===== The data

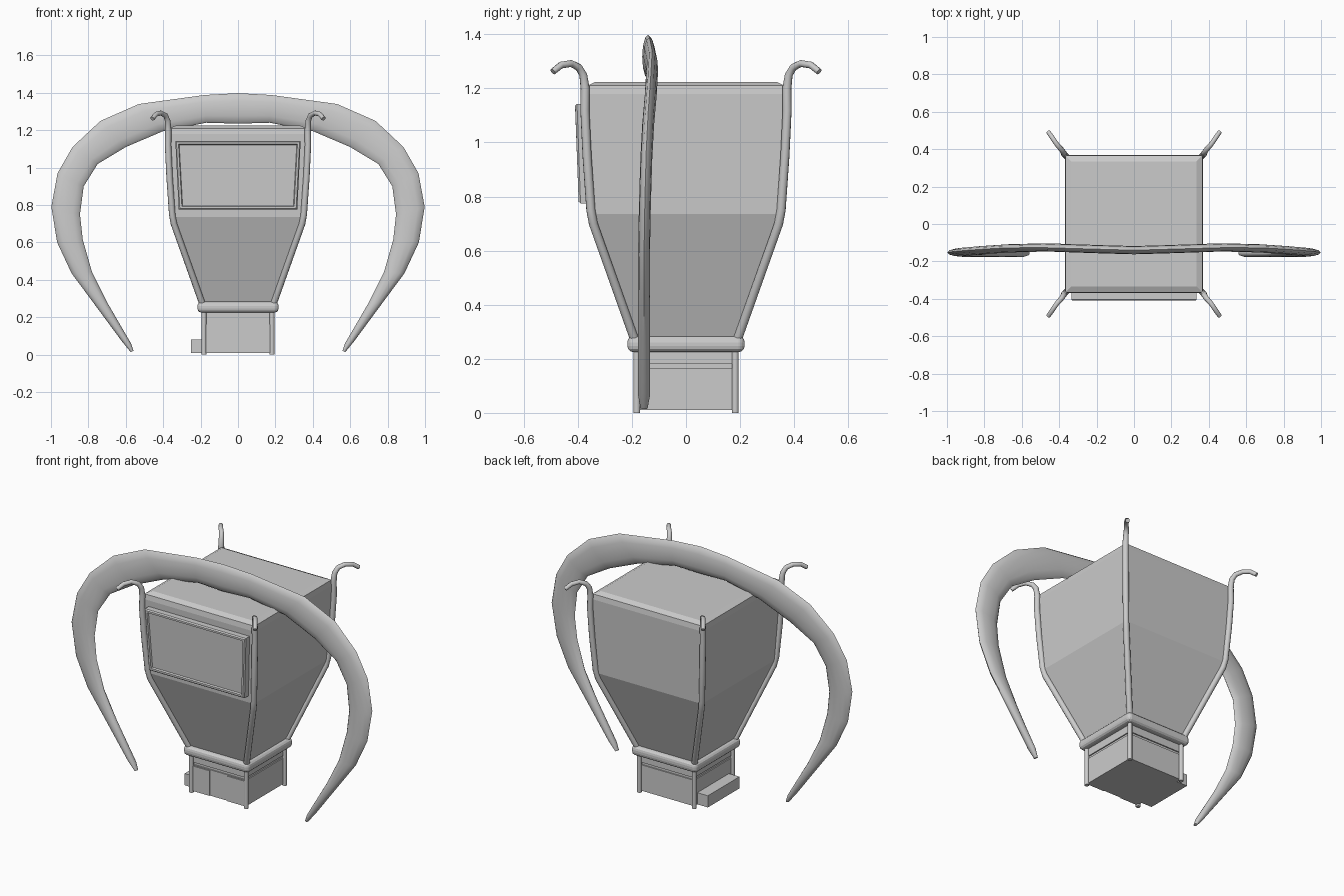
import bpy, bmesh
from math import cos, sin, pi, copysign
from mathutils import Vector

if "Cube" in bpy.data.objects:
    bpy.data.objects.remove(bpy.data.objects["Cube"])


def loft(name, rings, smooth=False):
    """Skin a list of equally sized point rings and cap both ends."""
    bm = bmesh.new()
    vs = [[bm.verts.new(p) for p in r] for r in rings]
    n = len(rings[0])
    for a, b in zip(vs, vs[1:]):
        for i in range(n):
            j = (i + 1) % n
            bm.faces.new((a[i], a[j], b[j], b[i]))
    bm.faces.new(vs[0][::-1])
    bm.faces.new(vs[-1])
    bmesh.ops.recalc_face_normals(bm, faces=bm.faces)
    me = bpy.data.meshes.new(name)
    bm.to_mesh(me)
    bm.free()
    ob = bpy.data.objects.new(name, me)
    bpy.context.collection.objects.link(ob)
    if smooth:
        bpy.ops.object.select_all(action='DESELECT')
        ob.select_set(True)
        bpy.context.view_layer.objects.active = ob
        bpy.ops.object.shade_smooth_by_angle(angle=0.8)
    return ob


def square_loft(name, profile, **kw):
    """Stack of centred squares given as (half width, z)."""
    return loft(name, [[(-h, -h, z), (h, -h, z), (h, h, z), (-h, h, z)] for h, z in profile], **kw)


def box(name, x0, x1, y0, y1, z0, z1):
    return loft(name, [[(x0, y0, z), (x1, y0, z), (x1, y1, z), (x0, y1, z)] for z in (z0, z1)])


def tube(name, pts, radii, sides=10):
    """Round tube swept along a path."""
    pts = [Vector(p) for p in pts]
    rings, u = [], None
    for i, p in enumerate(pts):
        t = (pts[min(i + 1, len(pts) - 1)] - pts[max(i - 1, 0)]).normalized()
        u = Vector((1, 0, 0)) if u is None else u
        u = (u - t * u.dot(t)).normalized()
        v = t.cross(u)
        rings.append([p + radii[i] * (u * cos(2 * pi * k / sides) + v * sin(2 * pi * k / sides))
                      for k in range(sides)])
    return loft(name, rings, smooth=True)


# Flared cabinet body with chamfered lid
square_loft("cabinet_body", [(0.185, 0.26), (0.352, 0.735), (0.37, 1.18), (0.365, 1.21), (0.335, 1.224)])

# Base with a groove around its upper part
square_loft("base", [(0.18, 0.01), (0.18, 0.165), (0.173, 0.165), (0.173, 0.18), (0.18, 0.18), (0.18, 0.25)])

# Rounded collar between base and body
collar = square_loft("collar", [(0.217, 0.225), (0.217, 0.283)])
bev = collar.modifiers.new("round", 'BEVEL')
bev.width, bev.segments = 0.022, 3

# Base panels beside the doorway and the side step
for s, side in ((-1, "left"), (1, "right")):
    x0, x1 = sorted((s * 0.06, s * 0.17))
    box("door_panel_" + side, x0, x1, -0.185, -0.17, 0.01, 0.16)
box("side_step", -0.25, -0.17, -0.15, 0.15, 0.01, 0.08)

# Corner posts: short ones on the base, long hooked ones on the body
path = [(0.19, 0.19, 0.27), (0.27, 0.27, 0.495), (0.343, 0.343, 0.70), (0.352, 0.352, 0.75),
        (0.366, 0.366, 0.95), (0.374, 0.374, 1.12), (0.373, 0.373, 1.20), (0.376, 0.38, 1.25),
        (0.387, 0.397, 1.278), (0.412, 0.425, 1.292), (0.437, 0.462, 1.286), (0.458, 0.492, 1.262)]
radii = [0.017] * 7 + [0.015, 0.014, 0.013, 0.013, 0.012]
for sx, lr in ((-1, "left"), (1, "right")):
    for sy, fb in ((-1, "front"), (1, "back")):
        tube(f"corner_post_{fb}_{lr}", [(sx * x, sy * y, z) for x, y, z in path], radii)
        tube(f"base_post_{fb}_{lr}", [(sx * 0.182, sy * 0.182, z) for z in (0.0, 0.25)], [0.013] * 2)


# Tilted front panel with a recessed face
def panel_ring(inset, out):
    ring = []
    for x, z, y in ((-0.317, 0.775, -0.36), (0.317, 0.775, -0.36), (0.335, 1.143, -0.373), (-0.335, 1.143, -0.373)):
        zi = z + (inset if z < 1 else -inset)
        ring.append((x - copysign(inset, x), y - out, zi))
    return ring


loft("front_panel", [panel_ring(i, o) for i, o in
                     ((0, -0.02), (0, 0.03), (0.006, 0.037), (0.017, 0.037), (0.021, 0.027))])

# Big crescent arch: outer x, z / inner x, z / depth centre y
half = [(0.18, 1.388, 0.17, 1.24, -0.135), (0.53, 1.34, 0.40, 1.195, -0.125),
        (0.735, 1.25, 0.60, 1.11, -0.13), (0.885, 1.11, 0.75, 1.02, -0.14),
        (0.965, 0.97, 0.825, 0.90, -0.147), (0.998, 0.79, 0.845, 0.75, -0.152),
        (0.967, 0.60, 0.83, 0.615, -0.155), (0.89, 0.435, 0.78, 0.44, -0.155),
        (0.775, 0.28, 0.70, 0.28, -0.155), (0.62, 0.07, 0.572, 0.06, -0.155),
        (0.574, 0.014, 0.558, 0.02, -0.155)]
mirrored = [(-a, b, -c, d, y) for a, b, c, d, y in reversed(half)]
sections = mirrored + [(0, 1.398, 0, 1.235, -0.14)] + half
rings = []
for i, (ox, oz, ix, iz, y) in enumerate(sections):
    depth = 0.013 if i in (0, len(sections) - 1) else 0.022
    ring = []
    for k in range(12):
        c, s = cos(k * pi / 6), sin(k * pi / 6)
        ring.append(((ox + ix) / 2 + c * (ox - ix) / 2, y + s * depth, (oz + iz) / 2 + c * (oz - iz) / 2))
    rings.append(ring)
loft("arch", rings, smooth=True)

==========
===== The data

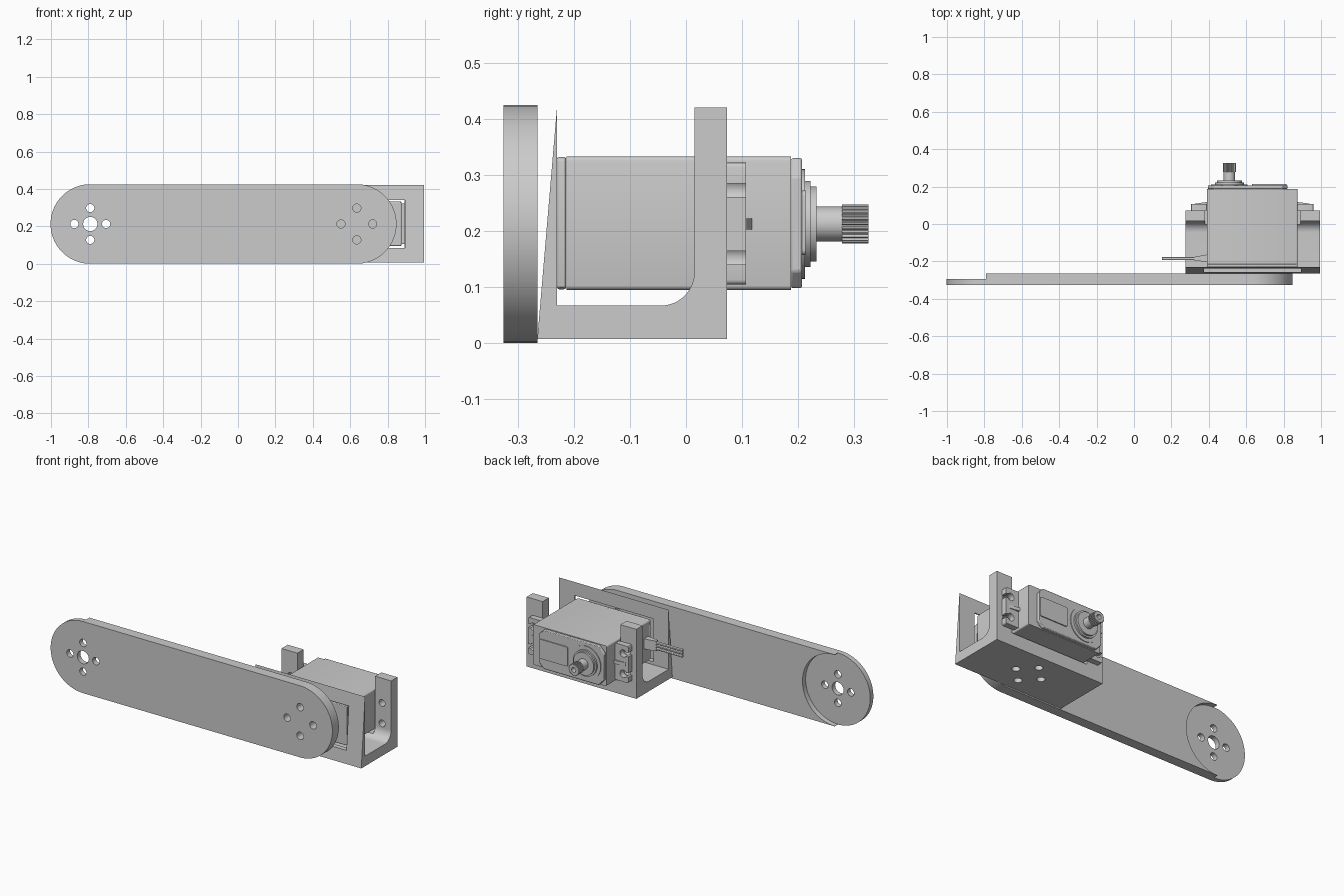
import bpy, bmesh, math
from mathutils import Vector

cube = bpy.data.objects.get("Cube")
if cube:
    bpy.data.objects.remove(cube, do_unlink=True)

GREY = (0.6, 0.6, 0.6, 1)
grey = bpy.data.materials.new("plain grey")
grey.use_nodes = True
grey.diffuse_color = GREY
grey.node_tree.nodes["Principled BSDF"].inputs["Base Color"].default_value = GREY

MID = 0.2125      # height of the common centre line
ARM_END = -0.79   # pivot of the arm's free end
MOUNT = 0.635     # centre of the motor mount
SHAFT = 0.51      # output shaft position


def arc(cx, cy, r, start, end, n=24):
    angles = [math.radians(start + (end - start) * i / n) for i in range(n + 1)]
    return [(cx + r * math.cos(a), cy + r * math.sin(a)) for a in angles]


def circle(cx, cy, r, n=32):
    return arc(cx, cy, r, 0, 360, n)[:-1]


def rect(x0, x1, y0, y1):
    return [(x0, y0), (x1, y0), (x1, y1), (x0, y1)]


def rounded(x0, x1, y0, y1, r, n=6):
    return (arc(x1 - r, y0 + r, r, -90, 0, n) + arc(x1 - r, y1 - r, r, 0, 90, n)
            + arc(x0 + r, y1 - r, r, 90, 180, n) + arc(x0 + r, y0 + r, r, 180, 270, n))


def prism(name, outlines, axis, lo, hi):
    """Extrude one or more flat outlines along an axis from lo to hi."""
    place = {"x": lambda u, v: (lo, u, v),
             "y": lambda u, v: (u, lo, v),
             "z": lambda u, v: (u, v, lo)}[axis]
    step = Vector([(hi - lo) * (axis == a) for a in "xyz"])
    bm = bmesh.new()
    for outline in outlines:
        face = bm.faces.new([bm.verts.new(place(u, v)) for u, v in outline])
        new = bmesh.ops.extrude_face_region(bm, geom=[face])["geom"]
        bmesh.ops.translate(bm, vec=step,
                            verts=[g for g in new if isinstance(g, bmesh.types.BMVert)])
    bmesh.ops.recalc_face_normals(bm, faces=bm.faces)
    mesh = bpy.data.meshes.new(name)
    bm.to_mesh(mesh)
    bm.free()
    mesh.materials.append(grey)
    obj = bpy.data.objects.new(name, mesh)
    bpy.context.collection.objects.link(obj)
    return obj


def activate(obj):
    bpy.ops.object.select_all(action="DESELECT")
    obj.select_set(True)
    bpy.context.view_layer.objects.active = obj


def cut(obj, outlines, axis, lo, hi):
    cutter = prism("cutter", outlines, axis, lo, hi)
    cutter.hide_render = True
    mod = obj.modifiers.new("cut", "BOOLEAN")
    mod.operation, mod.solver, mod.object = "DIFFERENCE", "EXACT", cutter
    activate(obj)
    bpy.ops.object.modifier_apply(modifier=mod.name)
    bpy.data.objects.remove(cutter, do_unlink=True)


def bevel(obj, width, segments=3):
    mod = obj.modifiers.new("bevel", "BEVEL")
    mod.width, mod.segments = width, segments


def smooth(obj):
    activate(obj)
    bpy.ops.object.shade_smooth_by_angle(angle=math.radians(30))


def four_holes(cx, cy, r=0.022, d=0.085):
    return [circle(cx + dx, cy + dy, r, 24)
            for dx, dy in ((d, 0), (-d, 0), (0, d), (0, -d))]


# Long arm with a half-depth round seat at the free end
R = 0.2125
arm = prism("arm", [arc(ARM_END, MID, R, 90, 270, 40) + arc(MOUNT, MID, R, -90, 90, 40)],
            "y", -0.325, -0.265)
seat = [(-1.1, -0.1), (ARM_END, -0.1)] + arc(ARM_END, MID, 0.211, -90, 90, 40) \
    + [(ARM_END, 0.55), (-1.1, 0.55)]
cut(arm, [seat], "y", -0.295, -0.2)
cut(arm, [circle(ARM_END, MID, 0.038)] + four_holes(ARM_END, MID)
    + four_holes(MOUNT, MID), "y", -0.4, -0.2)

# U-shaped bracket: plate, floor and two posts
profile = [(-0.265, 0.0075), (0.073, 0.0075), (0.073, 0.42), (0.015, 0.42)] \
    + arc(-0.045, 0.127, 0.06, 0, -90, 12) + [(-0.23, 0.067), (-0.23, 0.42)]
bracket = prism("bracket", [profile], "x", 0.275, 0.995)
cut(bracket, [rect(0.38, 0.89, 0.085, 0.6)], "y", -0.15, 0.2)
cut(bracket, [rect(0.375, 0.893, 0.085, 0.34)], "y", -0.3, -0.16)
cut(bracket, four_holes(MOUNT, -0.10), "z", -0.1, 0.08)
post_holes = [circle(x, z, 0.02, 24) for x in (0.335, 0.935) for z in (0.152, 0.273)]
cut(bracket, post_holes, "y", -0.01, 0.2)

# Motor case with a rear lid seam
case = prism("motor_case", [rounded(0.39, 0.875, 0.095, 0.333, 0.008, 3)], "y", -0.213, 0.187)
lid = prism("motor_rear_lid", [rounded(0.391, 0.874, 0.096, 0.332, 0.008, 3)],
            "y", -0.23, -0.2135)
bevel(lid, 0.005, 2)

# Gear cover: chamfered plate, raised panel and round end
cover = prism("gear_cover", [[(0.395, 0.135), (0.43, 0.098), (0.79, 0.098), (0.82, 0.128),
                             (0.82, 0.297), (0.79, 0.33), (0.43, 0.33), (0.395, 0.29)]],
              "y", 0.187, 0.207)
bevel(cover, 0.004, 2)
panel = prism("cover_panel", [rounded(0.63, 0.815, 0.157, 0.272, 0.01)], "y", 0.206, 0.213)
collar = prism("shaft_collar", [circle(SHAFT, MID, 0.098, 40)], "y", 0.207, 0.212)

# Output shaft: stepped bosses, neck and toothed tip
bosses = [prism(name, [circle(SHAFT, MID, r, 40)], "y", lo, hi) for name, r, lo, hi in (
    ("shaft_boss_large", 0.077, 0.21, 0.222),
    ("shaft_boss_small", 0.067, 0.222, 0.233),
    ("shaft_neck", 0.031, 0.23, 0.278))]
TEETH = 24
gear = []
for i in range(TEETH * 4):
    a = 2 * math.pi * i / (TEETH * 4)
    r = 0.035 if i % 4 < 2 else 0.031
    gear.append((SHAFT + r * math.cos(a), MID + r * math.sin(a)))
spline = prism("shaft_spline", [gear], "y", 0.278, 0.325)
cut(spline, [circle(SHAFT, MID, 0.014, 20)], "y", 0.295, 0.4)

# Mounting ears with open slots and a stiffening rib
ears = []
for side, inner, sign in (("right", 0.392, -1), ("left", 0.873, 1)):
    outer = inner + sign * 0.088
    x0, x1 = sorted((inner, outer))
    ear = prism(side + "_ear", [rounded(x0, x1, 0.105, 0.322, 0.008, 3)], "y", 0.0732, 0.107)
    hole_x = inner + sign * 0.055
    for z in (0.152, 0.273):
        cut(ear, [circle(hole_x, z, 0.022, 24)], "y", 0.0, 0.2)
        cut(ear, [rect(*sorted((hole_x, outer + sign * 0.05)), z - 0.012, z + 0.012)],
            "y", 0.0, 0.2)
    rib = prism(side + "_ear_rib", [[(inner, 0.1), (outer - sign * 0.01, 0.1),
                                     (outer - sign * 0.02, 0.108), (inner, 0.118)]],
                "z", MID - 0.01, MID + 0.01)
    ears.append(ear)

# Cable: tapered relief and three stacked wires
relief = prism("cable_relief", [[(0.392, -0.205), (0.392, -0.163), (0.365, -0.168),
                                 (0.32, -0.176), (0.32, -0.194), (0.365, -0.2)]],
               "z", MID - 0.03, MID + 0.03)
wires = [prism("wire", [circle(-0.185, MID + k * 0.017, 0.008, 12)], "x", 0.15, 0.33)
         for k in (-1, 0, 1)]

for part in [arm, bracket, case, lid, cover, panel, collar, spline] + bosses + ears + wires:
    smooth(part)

==========

Within the listing above, find every line containing the string "rings" and return it.

:: Exercise solution ::
def loft(name, rings, smooth=False):
    """Skin a list of equally sized point rings and cap both ends."""
    vs = [[bm.verts.new(p) for p in r] for r in rings]
    n = len(rings[0])
    rings, u = [], None
        rings.append([p + radii[i] * (u * cos(2 * pi * k / sides) + v * sin(2 * pi * k / sides))
    return loft(name, rings, smooth=True)
rings = []
    rings.append(ring)
loft("arch", rings, smooth=True)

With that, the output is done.